§ DATA SHOWN:
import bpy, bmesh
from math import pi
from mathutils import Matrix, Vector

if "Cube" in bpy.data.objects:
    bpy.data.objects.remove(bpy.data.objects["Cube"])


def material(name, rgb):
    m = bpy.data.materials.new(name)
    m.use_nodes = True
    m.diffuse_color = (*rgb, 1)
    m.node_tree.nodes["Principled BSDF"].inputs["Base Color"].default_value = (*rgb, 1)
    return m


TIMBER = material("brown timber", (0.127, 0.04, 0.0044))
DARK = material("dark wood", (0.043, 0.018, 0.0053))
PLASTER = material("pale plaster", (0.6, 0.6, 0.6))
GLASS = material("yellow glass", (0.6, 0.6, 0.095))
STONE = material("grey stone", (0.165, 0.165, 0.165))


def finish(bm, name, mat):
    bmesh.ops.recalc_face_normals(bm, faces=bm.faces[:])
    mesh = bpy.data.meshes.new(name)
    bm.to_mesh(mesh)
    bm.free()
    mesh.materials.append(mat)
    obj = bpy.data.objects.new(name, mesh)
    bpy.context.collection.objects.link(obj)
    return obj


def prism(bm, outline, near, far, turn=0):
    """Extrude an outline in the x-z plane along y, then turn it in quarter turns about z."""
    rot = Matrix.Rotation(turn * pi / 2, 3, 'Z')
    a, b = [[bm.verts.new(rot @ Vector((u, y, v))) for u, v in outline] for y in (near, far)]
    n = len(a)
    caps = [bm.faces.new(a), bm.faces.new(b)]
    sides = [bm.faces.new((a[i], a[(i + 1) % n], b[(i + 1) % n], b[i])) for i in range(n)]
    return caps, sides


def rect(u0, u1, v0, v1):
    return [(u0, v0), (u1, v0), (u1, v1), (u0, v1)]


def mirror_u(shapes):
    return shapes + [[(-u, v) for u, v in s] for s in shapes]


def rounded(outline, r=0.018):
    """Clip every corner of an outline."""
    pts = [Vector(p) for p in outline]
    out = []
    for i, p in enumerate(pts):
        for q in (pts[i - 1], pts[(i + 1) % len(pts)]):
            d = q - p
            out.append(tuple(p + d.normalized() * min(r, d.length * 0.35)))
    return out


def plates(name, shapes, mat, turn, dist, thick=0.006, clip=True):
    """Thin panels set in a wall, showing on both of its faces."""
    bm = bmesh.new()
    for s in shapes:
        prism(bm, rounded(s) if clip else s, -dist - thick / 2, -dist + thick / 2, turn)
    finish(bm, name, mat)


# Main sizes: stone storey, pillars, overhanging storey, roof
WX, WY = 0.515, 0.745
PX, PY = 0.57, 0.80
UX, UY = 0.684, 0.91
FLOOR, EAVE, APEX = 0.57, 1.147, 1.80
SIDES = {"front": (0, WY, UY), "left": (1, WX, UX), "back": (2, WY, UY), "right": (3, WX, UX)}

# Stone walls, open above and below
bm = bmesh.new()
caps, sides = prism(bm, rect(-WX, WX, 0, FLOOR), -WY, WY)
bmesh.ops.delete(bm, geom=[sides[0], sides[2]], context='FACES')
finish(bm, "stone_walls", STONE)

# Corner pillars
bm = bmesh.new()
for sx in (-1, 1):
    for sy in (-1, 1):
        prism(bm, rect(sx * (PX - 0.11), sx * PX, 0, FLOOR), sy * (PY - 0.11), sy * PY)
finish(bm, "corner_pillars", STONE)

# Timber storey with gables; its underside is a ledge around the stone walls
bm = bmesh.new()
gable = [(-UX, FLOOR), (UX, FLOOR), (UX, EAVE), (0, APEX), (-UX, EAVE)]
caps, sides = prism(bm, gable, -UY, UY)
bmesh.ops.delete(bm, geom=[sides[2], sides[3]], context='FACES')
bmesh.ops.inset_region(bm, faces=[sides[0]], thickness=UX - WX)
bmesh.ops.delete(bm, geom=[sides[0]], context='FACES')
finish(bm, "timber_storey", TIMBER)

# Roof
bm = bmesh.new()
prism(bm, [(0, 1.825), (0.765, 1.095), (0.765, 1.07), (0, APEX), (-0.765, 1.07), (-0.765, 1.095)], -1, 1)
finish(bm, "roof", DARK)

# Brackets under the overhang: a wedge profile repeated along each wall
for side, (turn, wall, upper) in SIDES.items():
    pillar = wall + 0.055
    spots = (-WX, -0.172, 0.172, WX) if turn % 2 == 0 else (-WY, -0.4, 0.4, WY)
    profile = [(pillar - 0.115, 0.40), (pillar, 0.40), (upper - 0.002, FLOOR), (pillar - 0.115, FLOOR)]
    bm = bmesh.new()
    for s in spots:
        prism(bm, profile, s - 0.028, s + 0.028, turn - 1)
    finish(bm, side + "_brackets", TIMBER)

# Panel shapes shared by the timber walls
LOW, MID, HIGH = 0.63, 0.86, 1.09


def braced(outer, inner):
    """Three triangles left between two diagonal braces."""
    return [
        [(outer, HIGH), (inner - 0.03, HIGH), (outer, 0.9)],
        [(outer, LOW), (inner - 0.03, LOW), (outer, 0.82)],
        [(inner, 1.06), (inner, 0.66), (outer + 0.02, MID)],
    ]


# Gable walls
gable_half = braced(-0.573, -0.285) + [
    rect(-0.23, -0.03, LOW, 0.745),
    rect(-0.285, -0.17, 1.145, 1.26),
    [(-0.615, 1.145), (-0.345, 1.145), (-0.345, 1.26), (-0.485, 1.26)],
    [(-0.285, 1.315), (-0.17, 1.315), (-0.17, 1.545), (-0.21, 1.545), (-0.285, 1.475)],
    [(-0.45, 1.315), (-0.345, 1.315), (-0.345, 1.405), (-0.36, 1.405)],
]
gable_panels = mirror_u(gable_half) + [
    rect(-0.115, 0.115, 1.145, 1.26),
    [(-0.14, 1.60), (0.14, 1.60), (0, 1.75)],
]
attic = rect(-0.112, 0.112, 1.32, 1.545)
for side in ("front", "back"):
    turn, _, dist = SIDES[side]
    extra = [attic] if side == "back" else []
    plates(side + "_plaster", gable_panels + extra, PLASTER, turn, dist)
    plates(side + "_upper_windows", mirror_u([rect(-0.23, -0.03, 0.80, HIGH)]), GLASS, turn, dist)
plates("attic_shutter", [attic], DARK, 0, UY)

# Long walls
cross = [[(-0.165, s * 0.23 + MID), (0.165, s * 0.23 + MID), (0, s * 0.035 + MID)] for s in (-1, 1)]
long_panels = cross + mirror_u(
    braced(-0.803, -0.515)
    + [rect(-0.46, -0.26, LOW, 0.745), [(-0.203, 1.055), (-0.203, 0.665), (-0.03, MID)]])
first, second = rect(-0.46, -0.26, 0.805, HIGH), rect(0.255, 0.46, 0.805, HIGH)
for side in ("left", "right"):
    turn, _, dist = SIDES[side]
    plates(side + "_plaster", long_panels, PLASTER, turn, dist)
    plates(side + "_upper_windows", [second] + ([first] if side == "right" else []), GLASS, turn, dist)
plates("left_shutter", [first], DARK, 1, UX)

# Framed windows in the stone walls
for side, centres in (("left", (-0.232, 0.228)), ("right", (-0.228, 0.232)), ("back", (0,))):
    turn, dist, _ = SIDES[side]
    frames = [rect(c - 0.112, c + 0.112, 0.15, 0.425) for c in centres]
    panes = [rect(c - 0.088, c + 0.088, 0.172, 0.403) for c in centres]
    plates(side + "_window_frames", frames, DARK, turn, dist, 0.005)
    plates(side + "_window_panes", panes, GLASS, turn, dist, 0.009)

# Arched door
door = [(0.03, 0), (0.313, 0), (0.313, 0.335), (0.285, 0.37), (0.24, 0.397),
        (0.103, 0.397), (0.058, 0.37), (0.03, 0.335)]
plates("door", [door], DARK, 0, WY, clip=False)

§ WORK ORDER:
Give back precisely the lines above that start at the line containing "profile = [(pillar" and end at the line containing "LOW, MID, HIGH = 0.63, 0.86, 1.09", inclusive. No other lines belong in the output.

§ RESPONSE TO THIS EXERCISE:
    profile = [(pillar - 0.115, 0.40), (pillar, 0.40), (upper - 0.002, FLOOR), (pillar - 0.115, FLOOR)]
    bm = bmesh.new()
    for s in spots:
        prism(bm, profile, s - 0.028, s + 0.028, turn - 1)
    finish(bm, side + "_brackets", TIMBER)

# Panel shapes shared by the timber walls
LOW, MID, HIGH = 0.63, 0.86, 1.09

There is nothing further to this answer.